No One Asked for This: Essays

With dry wit, a brave openness and unfiltered honesty, No One Asked for This by Cazzie David (creator and star of Eighty-Sixed) cracks open the reality of living with anxiety.

David rarely leaves her house because of her "five anxiety disorders." Even alone, she acts as though she's "being filmed," humiliated even while showering. When she does go out, she struggles to enjoy herself, worrying instead about logistics or if she'll eat too much before sex. "People sage their homes after I leave," she says, aware of her overzealous self-loathing, particularly after breakups. Yet David has fun exposing her psyche. She shares a chart so readers can tell if they're pretty or, like her, "almost pretty"; lists the "condom excuses" she's heard (they "cut off the circulation"); drafts imaginary tweets ("Placing my cat around my neck hoping she digs her claws into my throat"); and recommends against getting a cat for anxiety as she did.

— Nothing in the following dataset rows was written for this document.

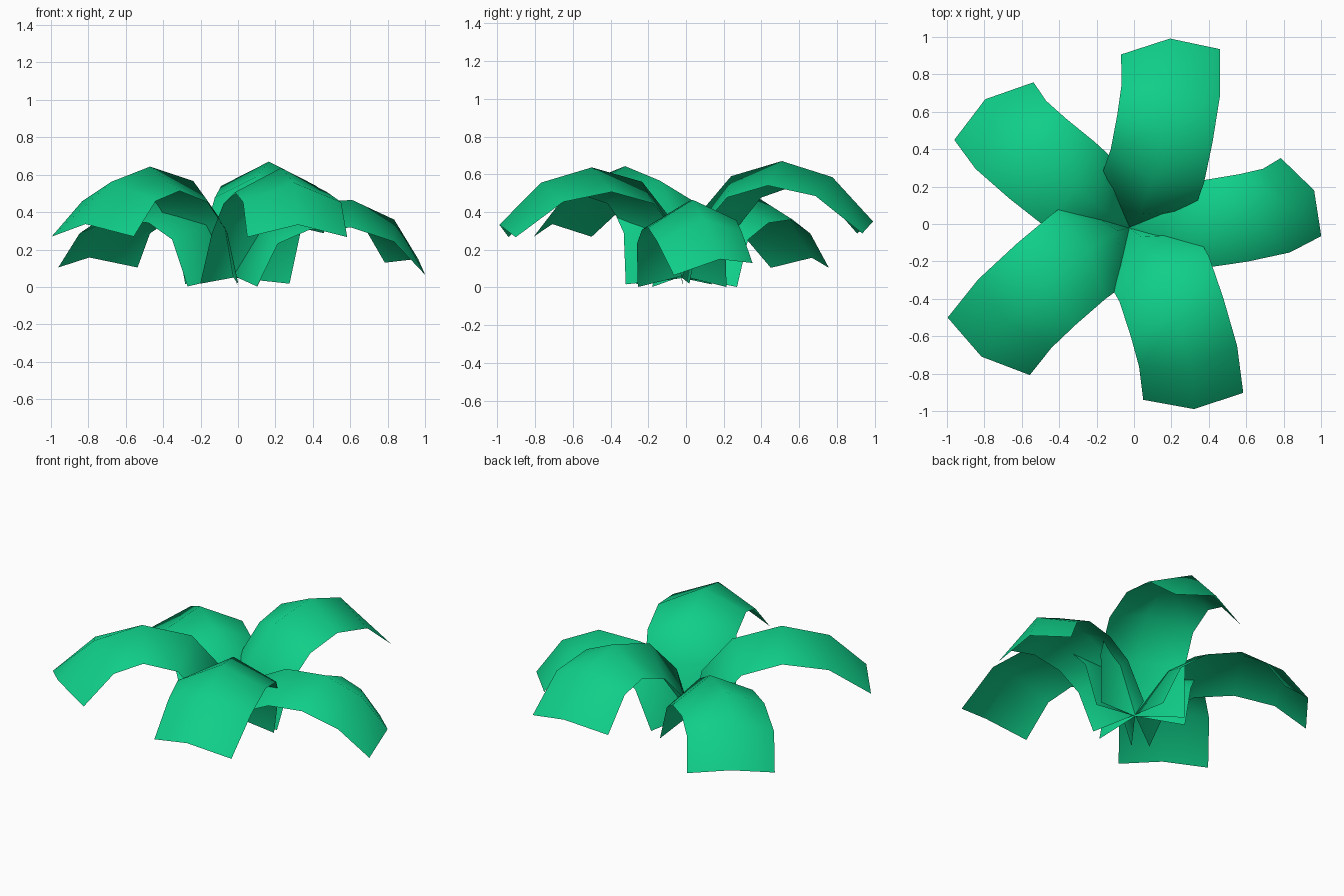
import bpy
import bmesh
from math import radians
from mathutils import Matrix, Vector

cube = bpy.data.objects.get("Cube")
if cube:
    bpy.data.objects.remove(cube)

# Leaf colour
green = bpy.data.materials.new("leaf_green")
green.use_nodes = True
colour = (0.005, 0.62, 0.25, 1)
green.diffuse_color = colour
green.node_tree.nodes["Principled BSDF"].inputs["Base Color"].default_value = colour

# Midrib arcs as (reach, height), from root to tip
HIGH = [(0, .05), (.07, .37), (.254, .59), (.53, .67), (.80, .585), (1.01, .35)]
LOW = [(0, .06), (.12, .33), (.34, .45), (.60, .465), (.83, .36), (.97, .15)]
SWAY = [0, -.03, -.052, -.065, -.05, 0]    # sideways bow of the midrib
TURN = [-9, -10, -9, -5, 6, 14]            # heading of each row, in degrees
DROP = [.14, .14, .135, .13, .12, .095]    # how far the edges hang below the rib
ROOT = Vector((-.025, -.02, 0))


def make_leaf(name, arc, heading, reach, height, half_width, bend, roll=0):
    """Sweep a ridge-shaped cross-section along an arched midrib."""
    rib = [Vector((r * reach, 0, z * height if i else z)) for i, (r, z) in enumerate(arc)]
    last = len(rib) - 1
    bm = bmesh.new()
    rows = []
    for i, point in enumerate(rib):
        tangent = (rib[min(i + 1, last)] - rib[max(i - 1, 0)]).normalized()
        normal = Vector((-tangent.z, 0, tangent.x))
        turn = Matrix.Rotation(radians(TURN[i] * bend), 3, 'Z')
        center = point + Vector((0, SWAY[i] * bend, 0))
        row = []
        for side in (1, 0, -1):
            offset = Vector((0, side * half_width, side * roll * half_width * i / last))
            offset -= normal * DROP[i] * abs(side)
            row.append(center + turn @ offset)
        spin = Matrix.Rotation(radians(heading), 3, 'Z')
        shift = ROOT * max(0, 1 - i / 2)
        rows.append([bm.verts.new(spin @ p + shift) for p in row])
    for a, b in zip(rows, rows[1:]):
        for k in range(2):
            bm.faces.new((a[k], a[k + 1], b[k + 1], b[k]))
    for face in bm.faces:
        face.smooth = True
    mesh = bpy.data.meshes.new(name)
    bm.to_mesh(mesh)
    bm.free()
    mesh.materials.append(green)
    leaf = bpy.data.objects.new(name, mesh)
    bpy.context.collection.objects.link(leaf)


# Three tall leaves and two drooping ones
make_leaf("back_leaf", HIGH, 79, 1, 1, .265, 1)
make_leaf("front_right_leaf", HIGH, 221, 1.07, .96, .268, 1)
make_leaf("front_left_leaf", HIGH, 288, 1.03, .95, .268, -1)
make_leaf("left_leaf", LOW, 10.6, 1.01, 1, .235, 1.2, .14)
make_leaf("back_right_leaf", LOW, 140, 1.07, 1.05, .262, -1)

David offers the reassurance that no one is okay all the time. David's self-awareness and catastrophizing make her comfortingly familiar. She builds rapport with readers by divulging insecurities (how she holds her neck when she walks), embarrassments (abusing her privilege while working for her dad, comedian Larry David), phobias (her dad dying, vomiting, almonds) and misfortunes (being diagnosed with a parasite). While she pinpoints her phone as one of her underlying problems, she also considers it society's "collective addiction" maintained in tandem with "our universal depression." No One Asked for This is encouraging proof that no one is alone in their mental health problems. --Samantha Zaboski, freelance editor and reviewer

Powered by: Xtenit